*Exercise instructions*: Filter the data below, keeping only lines that contain "radius".

(Stored data entries)
━━━━━━━━━━━━━━━━

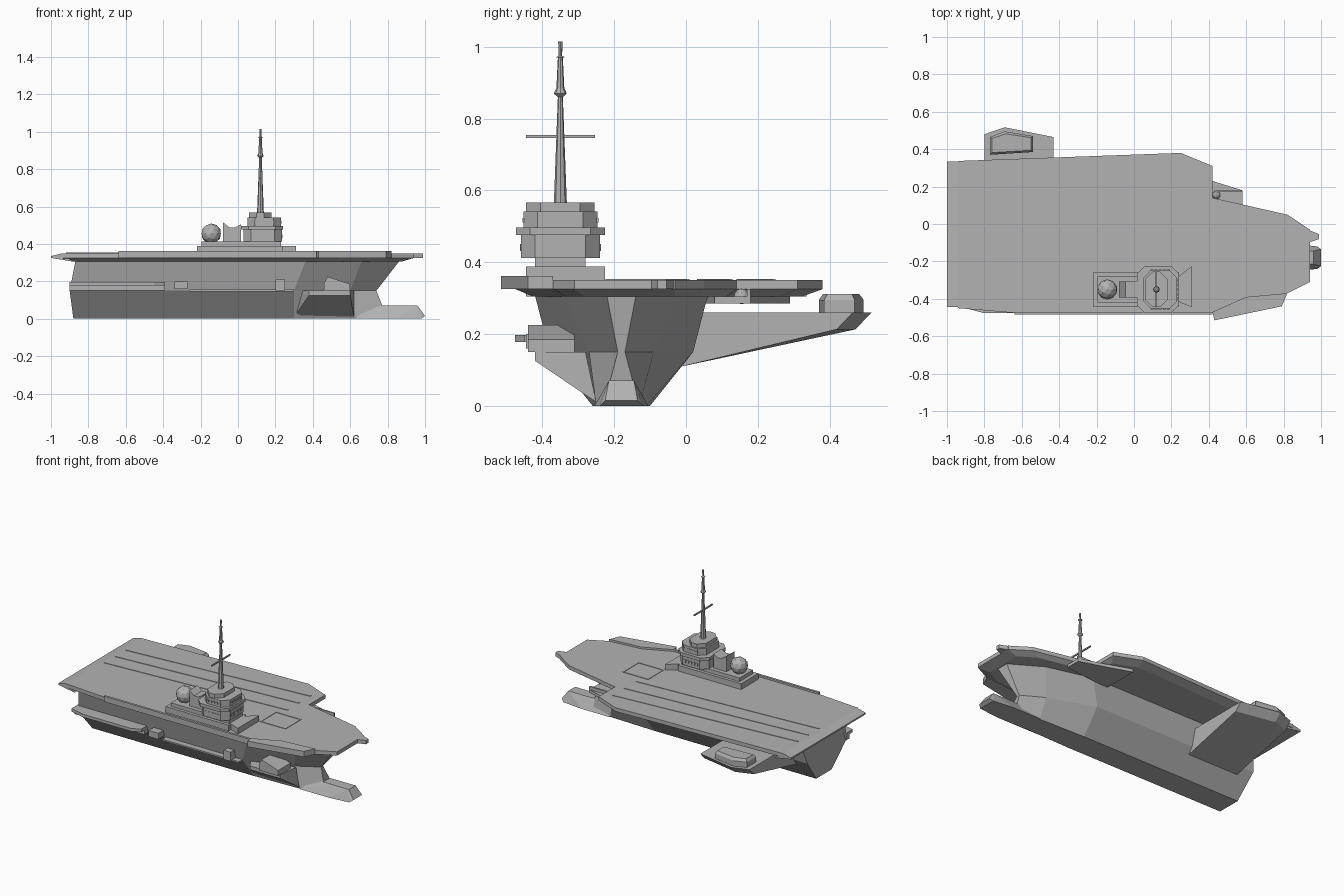
import bpy, bmesh
from math import cos, sin, tau
from itertools import product

cube = bpy.data.objects.get("Cube")
if cube:
    bpy.data.objects.remove(cube, do_unlink=True)

# Shared reference heights and centre lines
KNUCKLE = 0.15
DECK_BOTTOM = 0.305
DECK_EDGE = 0.325
DECK_TOP = 0.35
HULL_CENTRE = -0.18
ISLAND_CENTRE = -0.35
MAST_X = 0.12
PAINT = (0.45, 0.45, 0.45, 1)

grey = bpy.data.materials.new("ship_grey")
grey.use_nodes = True
grey.diffuse_color = PAINT
grey.node_tree.nodes["Principled BSDF"].inputs["Base Color"].default_value = PAINT


def finish(name, bm):
    bmesh.ops.recalc_face_normals(bm, faces=bm.faces[:])
    mesh = bpy.data.meshes.new(name)
    bm.to_mesh(mesh)
    bm.free()
    mesh.materials.append(grey)
    part = bpy.data.objects.new(name, mesh)
    bpy.context.scene.collection.objects.link(part)


def loft(name, rings):
    """Skin a row of equal-length rings and cap both ends."""
    bm = bmesh.new()
    rows = [[bm.verts.new(point) for point in ring] for ring in rings]
    for row, following in zip(rows, rows[1:]):
        for i in range(len(row)):
            bm.faces.new((row[i - 1], row[i], following[i], following[i - 1]))
    bm.faces.new(rows[0])
    bm.faces.new(rows[-1])
    finish(name, bm)


def at_height(outline, z):
    return [(x, y, z) for x, y in outline]


def prism(name, outline, bottom, top):
    loft(name, [at_height(outline, bottom), at_height(outline, top)])


def wrap(name, points):
    """Convex solid around a few corner points."""
    bm = bmesh.new()
    for point in points:
        bm.verts.new(point)
    bmesh.ops.convex_hull(bm, input=bm.verts[:])
    bmesh.ops.dissolve_limit(bm, angle_limit=0.02, verts=bm.verts[:], edges=bm.edges[:])
    finish(name, bm)


def box(name, xs, ys, zs):
    wrap(name, product(xs, ys, zs))


def around(middle, half):
    """Range reaching the same distance either side of a middle value."""
    return middle - half, middle + half


def ball(name, centre, radius):
    bm = bmesh.new()
    bmesh.ops.create_icosphere(bm, subdivisions=2, radius=radius)
    bmesh.ops.translate(bm, verts=bm.verts[:], vec=centre)
    finish(name, bm)


def shrink(outline, centre, along, across):
    return [(centre[0] + (x - centre[0]) * along, centre[1] + (y - centre[1]) * across)
            for x, y in outline]


def chamfered(xs, ys, cut):
    """Rectangle with its four corners cut off."""
    (aft, fore), (right, left) = xs, ys
    return [(aft + cut, right), (fore - cut, right), (fore, right + cut), (fore, left - cut),
            (fore - cut, left), (aft + cut, left), (aft, left - cut), (aft, right + cut)]


# Hull: each station has its position and half beam at keel, knuckle and deck
def hull_station(positions, beams):
    side = list(zip(positions, beams, (0, KNUCKLE, DECK_BOTTOM)))
    port = [(x, HULL_CENTRE + beam, z) for x, beam, z in reversed(side)]
    starboard = [(x, HULL_CENTRE - beam, z) for x, beam, z in side]
    return port + starboard


full_beam = (0.08, 0.2, 0.24)
loft("hull", [hull_station((-0.88, -0.9, -0.87), full_beam),
              hull_station((0.3, 0.3, 0.36), full_beam),
              hull_station((0.63, 0.6, 0.66), (0.07, 0.09, 0.16)),
              hull_station((0.8, 0.74, 0.86), (0.05, 0.01, 0.04))])

# Bulbous bow
bulb_side = [(0.63, 0.075, 0), (0.7, 0.03, 0.07), (0.82, 0.035, 0.07), (0.96, 0.035, 0.07),
             (1, 0.045, 0.015), (0.98, 0.06, 0), (0.84, 0.075, 0)]
wrap("bow_bulb", [(x, HULL_CENTRE + side * beam, z) for side in (-1, 1) for x, beam, z in bulb_side])

# Flight deck with a tapered underside and a sloping stern edge
deck = [(-0.94, 0.337), (0.25, 0.38), (0.42, 0.31), (0.42, 0.14), (0.82, 0.05), (0.94, -0.03),
        (0.94, -0.31), (0.82, -0.37), (0.6, -0.39), (0.42, -0.475), (-0.64, -0.475), (-0.94, -0.45)]
loft("flight_deck", [at_height(shrink(deck, (0, -0.08), 0.93, 0.88), DECK_BOTTOM),
                     at_height(deck, DECK_EDGE), at_height(deck, DECK_TOP)])
stern_edge = [(-0.94, DECK_TOP), (-1, 0.335), (-1, DECK_EDGE), (-0.88, DECK_BOTTOM)]
wrap("stern_round_down", [(x, y, z) for x, z in stern_edge for y in (-0.445, 0.335)])
prism("bow_horn", [(0.93, -0.03), (0.93, -0.1), (0.99, -0.08), (0.99, -0.055)], DECK_EDGE, DECK_TOP)

# Deck edge galleries
prism("starboard_gallery", [(0.42, -0.47), (0.43, -0.515), (0.79, -0.44), (0.82, -0.37), (0.6, -0.39)],
      DECK_EDGE, 0.362)
box("starboard_catwalk", (-0.64, 0.42), (-0.485, -0.47), (DECK_EDGE, 0.362))
prism("port_gallery", [(0.25, 0.05), (0.58, 0.08), (0.58, 0.18), (0.42, 0.23), (0.25, 0.29)],
      0.285, DECK_BOTTOM)
box("port_gallery_rail", (0.43, 0.58), (0.17, 0.18), (DECK_BOTTOM, DECK_EDGE))
ball("port_dome", (0.44, 0.155, DECK_BOTTOM), 0.022)

# Raised deck lines: angled landing strip and elevator frame
line_top = DECK_TOP + 0.003
for lane in range(3):
    aft, fore = 0.11 * lane - 0.08, 0.12 * lane
    prism("landing_line", [(-0.92, aft), (0.36, fore), (0.36, fore + 0.01), (-0.92, aft + 0.01)],
          DECK_TOP, line_top)
lift_x, lift_y = (0.32, 0.5), (-0.22, -0.06)
for x in lift_x:
    box("elevator_end", around(x, 0.004), lift_y, (DECK_TOP, line_top))
for y in lift_y:
    box("elevator_side", lift_x, around(y, 0.004), (DECK_TOP, line_top))

# Port quarter sponson reaching out from the hull, with its house
rim = [(-0.8, 0.48), (-0.69, 0.517), (-0.43, 0.465)]
root = [(x, y, z) for x in (-0.8, -0.43) for y, z in ((-0.01, 0.11), (0, 0.26))]
wrap("port_sponson", at_height(rim, 0.26) + [(x, y - 0.045, 0.213) for x, y in rim] + root)
house = [(-0.77, 0.37), (-0.54, 0.385), (-0.54, 0.47), (-0.69, 0.495), (-0.77, 0.465)]
loft("port_sponson_house", [at_height(house, 0.26), at_height(house, 0.295),
                            at_height(shrink(house, (-0.655, 0.43), 0.9, 0.8), 0.312)])

# Starboard fittings, all rooted in the hull side
inboard = -0.38
prism("aft_ledge", [(-0.9, inboard), (-0.9, -0.45), (-0.8, -0.477), (-0.45, -0.477),
                    (-0.39, -0.45), (-0.39, inboard)], 0.178, 0.197)
box("ledge_bracket", (-0.9, -0.39), (-0.42, inboard), (KNUCKLE, 0.18))
box("boat_bay", (-0.34, -0.27), (-0.445, inboard), (0.16, 0.2))
box("side_walkway", (-0.26, 0.3), (-0.42, inboard), around(KNUCKLE, 0.005))
box("boarding_hatch", (0.2, 0.25), (-0.435, inboard), (KNUCKLE, 0.21))
wrap("bow_sponson", [(x, y, z) for x in (0.38, 0.6) for y, z in ((-0.42, KNUCKLE), (-0.42, 0.125))] +
     [(x, y, z) for x in (0.3, 0.62) for y, z in ((-0.28, KNUCKLE), (-0.25, 0.01))])
house_side = [(0.46, KNUCKLE), (0.6, KNUCKLE), (0.6, 0.185), (0.48, 0.225), (0.46, 0.19)]
loft("bow_sponson_house", [[(x, y, z) for x, z in house_side] for y in (-0.44, -0.31)])

# Island base steps
step_top, bridge_floor = 0.388, 0.412
box("island_base", (-0.22, 0.24), around(ISLAND_CENTRE, 0.09), (DECK_TOP, step_top))
prism("island_fore_platform", [(0.2, -0.4), (0.31, -0.445), (0.31, -0.225), (0.2, -0.31)],
      DECK_TOP, step_top)
box("island_second_step", (-0.195, 0.23), around(ISLAND_CENTRE, 0.07), (step_top, bridge_floor))

# Bridge tiers stacked on each other: ends, half width and height
tiers = [("lower_bridge", (0.03, 0.235), 0.11, 0.064),
         ("bridge_gallery", (0.015, 0.24), 0.124, 0.021),
         ("upper_bridge", (0.05, 0.23), 0.103, 0.044),
         ("bridge_roof", (0.06, 0.18), 0.095, 0.026)]
floor = bridge_floor
for name, ends, half, height in tiers:
    sides = around(ISLAND_CENTRE, half)
    prism(name, chamfered(ends, sides, 0.04), floor, floor + height)
    # Window plates along the front and both sides of the glazed tiers
    if name in ("lower_bridge", "upper_bridge"):
        sill = (floor + height * 0.3, floor + height * 0.6)
        for slot in range(-2, 3):
            pane = around(ISLAND_CENTRE + slot * 0.025, 0.009)
            box("front_window", around(ends[1], 0.003), pane, sill)
            pane = around(sum(ends) / 2 + slot * 0.022, 0.008)
            for side in sides:
                box("side_window", pane, around(side, 0.003), sill)
    floor += height

# Funnel with a notched top, and the radar dome behind it
funnel_side = [(-0.08, bridge_floor), (0.015, bridge_floor), (0.015, 0.505),
               (-0.015, 0.488), (-0.045, 0.488), (-0.08, 0.515)]
loft("funnel", [[(x, y, z) for x, z in funnel_side] for y in around(ISLAND_CENTRE, 0.043)])
ball("radar_dome", (-0.143, ISLAND_CENTRE, 0.455), 0.054)

# Mast turned from a profile, with a yard
profile = [(0.018, floor), (0.007, 0.86), (0.018, 0.87), (0.011, 0.885), (0.007, 0.97),
           (0.014, 0.97), (0.005, 0.975), (0.006, 1.015)]
corners = [tau * k / 8 for k in range(8)]
loft("mast", [[(MAST_X + radius * cos(a), ISLAND_CENTRE + radius * sin(a), z) for a in corners]
              for radius, z in profile])
box("mast_yard", around(MAST_X, 0.004), around(ISLAND_CENTRE, 0.096), around(0.75, 0.004))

━━━━━━━━━━━━━━━━

*Answer to the problem*:
def ball(name, centre, radius):
    bmesh.ops.create_icosphere(bm, subdivisions=2, radius=radius)
loft("mast", [[(MAST_X + radius * cos(a), ISLAND_CENTRE + radius * sin(a), z) for a in corners]
              for radius, z in profile])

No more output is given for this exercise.